From a crocodile in avocado leather to a puffer fish woven with Kooboo cane, these creatures invite the onlooker to embark on an intriguing journey of discovery. "My pieces get people to think about nature and its fragility, and make them consider how to protect it," says Hefer. "They're also about protecting local crafts so that these traditions don't die out."
The six pieces featured in Monstera Deliciosa, Volume I were created using unique local artisanal skills that include weaving, stitching and splicing. "No one is playing with these skills in this way," explains Hefer. "People are latching on to technology, but this evolves so quickly that it's hard to benefit from it, because by the time you master a technological aspect it's already dead."

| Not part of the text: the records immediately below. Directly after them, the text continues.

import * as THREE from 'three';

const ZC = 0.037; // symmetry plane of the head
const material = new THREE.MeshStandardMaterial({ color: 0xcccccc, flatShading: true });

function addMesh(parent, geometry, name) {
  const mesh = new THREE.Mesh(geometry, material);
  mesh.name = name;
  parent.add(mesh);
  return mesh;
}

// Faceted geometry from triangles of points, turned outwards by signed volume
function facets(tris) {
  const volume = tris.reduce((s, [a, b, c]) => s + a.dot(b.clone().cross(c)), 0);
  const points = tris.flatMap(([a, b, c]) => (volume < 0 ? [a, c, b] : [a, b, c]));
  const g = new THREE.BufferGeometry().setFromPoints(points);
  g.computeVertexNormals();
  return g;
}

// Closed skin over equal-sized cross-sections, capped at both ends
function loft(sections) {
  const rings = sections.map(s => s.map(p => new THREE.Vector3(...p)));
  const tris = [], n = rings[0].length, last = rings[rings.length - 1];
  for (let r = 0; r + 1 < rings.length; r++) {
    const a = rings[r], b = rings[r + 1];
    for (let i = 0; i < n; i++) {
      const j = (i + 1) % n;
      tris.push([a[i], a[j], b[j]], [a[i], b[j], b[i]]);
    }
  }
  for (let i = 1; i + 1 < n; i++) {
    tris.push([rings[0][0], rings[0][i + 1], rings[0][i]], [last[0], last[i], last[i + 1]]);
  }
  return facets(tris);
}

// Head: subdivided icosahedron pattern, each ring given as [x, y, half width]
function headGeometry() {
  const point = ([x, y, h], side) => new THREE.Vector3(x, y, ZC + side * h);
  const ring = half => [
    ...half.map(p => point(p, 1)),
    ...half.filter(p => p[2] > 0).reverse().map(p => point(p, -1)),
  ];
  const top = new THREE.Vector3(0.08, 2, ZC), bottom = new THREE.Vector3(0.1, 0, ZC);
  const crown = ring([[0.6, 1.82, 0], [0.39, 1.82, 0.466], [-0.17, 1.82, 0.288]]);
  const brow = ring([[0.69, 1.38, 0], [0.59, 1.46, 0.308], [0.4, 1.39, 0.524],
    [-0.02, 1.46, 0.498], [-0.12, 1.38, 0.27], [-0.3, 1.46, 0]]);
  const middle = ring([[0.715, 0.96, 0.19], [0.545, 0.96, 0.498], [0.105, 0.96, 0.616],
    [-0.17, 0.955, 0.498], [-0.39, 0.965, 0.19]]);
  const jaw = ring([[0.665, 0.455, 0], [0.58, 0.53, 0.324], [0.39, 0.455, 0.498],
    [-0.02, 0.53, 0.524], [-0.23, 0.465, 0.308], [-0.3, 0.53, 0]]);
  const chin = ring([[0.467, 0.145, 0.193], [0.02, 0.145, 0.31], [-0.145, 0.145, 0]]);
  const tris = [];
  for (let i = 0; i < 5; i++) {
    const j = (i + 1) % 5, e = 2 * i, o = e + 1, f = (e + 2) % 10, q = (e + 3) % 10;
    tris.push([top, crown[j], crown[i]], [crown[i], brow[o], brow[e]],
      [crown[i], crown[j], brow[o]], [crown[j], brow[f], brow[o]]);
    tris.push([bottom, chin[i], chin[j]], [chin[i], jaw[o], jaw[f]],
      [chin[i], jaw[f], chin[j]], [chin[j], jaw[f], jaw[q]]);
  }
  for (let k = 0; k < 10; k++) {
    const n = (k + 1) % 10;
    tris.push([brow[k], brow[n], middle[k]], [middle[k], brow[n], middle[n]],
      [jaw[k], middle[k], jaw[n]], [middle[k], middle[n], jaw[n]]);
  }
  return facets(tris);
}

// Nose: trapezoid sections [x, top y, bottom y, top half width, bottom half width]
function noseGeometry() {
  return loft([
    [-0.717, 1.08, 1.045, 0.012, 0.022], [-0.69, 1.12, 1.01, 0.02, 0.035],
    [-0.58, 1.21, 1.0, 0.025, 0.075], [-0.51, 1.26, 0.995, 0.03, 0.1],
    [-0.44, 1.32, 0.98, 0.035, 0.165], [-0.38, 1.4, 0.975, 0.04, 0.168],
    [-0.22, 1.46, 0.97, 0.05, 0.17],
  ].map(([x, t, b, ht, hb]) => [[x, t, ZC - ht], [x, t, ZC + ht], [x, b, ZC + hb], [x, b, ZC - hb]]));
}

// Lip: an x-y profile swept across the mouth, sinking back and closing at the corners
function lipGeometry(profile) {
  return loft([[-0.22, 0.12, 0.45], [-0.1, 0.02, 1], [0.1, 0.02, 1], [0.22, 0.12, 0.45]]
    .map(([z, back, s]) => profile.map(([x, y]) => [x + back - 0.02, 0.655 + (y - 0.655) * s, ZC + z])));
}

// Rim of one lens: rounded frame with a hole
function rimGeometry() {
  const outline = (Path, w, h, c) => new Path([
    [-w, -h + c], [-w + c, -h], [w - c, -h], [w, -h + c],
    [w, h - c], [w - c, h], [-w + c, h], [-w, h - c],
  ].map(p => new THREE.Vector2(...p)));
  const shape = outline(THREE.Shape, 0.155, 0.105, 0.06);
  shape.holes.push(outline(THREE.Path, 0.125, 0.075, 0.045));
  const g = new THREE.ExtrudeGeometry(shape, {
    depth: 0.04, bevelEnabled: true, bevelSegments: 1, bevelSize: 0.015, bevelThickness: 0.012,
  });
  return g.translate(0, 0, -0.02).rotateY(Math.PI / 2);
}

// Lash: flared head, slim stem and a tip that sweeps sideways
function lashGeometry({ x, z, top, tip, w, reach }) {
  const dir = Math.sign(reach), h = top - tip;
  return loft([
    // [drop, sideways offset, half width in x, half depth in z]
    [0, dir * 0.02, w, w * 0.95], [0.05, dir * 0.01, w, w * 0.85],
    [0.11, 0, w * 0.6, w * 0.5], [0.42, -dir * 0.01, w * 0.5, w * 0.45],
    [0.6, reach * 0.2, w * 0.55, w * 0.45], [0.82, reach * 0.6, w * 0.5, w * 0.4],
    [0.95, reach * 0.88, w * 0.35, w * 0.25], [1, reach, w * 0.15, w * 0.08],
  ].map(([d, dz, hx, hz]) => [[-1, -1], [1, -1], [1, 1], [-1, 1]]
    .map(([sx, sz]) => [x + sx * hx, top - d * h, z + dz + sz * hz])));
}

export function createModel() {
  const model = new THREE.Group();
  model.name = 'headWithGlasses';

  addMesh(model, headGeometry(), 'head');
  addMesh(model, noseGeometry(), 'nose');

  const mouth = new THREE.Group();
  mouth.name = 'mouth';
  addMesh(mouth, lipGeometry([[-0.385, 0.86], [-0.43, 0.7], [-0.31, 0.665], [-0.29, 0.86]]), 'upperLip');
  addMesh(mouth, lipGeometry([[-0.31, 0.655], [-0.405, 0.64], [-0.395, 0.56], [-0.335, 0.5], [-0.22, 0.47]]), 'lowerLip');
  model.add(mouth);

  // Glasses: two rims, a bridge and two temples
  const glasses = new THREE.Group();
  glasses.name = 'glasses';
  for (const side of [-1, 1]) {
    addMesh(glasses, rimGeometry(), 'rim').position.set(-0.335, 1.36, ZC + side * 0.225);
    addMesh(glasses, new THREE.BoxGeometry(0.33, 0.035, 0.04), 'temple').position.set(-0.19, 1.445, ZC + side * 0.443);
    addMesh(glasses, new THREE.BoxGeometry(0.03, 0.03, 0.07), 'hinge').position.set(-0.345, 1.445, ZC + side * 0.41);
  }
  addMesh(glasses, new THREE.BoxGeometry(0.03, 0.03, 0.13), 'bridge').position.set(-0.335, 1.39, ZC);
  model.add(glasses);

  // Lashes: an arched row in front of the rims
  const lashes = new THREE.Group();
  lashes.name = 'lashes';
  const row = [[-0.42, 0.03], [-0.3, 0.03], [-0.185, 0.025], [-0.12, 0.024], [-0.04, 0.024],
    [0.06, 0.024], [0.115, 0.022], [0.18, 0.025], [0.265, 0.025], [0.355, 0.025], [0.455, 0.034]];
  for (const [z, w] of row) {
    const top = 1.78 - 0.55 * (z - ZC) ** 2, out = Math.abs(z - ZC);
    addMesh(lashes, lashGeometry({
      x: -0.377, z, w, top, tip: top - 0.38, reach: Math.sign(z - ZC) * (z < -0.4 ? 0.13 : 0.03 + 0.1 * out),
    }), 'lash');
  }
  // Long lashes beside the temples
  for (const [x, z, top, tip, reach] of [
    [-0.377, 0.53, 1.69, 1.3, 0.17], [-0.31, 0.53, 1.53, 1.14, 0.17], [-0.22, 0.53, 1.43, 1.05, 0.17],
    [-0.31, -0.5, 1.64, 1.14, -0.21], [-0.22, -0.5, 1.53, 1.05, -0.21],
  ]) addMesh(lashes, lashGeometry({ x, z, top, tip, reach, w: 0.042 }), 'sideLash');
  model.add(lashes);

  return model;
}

He highlights the importance of reviving and utilising traditional crafts instead, and names Cape Town cane craftsman Ismael Bey, with whom he has been working closely on his weaving projects, as a modern-day example. "Ismael has trained weavers at the Cape Town Society for the Blind, where I've had a lot of my designs produced. In this way, I use his traditional knowledge and weaving skills and subvert these into nontraditional forms, making them more relevant. We have such skilled human beings in [South Africa], using techniques not found anywhere else in the world."